WORK INSTRUCTION:
Look through the records that follow. Copy every line containing the word "MeshStandardMaterial".

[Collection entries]
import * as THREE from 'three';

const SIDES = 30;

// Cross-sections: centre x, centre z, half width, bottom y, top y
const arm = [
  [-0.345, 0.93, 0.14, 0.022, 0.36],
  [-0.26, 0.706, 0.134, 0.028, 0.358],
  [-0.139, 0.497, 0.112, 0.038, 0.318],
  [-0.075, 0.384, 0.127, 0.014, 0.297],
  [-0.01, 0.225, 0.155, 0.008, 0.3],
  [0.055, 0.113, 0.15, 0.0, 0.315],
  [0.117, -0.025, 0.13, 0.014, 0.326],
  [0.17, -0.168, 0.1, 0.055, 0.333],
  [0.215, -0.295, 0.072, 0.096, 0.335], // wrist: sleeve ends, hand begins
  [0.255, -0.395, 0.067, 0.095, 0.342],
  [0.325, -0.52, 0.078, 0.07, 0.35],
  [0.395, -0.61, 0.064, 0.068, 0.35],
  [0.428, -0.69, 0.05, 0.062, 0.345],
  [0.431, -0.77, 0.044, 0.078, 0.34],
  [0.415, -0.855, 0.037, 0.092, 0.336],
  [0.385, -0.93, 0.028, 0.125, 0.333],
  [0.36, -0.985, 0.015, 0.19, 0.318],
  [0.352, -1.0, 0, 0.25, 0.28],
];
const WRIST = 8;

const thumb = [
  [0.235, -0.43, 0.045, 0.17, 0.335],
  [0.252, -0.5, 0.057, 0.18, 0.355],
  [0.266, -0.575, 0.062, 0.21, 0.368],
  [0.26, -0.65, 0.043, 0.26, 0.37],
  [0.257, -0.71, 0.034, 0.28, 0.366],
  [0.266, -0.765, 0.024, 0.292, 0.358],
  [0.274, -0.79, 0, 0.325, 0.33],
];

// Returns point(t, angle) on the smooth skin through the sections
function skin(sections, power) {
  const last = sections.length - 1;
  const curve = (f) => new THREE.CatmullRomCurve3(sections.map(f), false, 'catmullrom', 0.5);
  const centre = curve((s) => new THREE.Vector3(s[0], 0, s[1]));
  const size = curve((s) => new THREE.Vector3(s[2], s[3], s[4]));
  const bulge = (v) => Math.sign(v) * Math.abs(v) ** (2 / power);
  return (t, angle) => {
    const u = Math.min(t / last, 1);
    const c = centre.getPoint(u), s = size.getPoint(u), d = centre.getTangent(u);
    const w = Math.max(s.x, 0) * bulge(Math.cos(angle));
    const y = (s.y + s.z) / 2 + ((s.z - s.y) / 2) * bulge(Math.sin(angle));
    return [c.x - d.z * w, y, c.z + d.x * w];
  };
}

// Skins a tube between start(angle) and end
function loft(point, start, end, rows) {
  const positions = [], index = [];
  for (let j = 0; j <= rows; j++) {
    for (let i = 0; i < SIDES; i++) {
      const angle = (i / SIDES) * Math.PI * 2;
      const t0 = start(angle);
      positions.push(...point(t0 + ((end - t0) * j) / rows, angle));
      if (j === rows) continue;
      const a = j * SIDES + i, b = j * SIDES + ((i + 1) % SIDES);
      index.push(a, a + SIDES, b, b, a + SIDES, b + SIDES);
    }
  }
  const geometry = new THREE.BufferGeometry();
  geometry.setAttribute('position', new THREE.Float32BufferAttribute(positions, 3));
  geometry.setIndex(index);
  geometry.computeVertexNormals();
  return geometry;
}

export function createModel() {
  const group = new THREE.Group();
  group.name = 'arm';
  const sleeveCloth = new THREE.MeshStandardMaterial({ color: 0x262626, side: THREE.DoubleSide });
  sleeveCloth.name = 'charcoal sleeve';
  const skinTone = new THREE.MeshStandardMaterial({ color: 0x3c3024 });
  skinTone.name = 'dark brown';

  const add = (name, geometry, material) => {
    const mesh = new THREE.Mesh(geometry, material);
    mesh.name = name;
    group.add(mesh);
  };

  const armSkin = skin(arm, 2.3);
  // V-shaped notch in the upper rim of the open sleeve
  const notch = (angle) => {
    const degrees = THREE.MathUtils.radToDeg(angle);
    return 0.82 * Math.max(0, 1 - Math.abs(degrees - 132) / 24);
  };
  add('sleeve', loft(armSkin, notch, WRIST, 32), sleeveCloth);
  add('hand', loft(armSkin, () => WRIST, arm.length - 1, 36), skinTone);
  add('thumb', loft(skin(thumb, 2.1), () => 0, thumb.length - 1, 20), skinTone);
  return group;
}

TASK RESPONSE:
  const sleeveCloth = new THREE.MeshStandardMaterial({ color: 0x262626, side: THREE.DoubleSide });
  const skinTone = new THREE.MeshStandardMaterial({ color: 0x3c3024 });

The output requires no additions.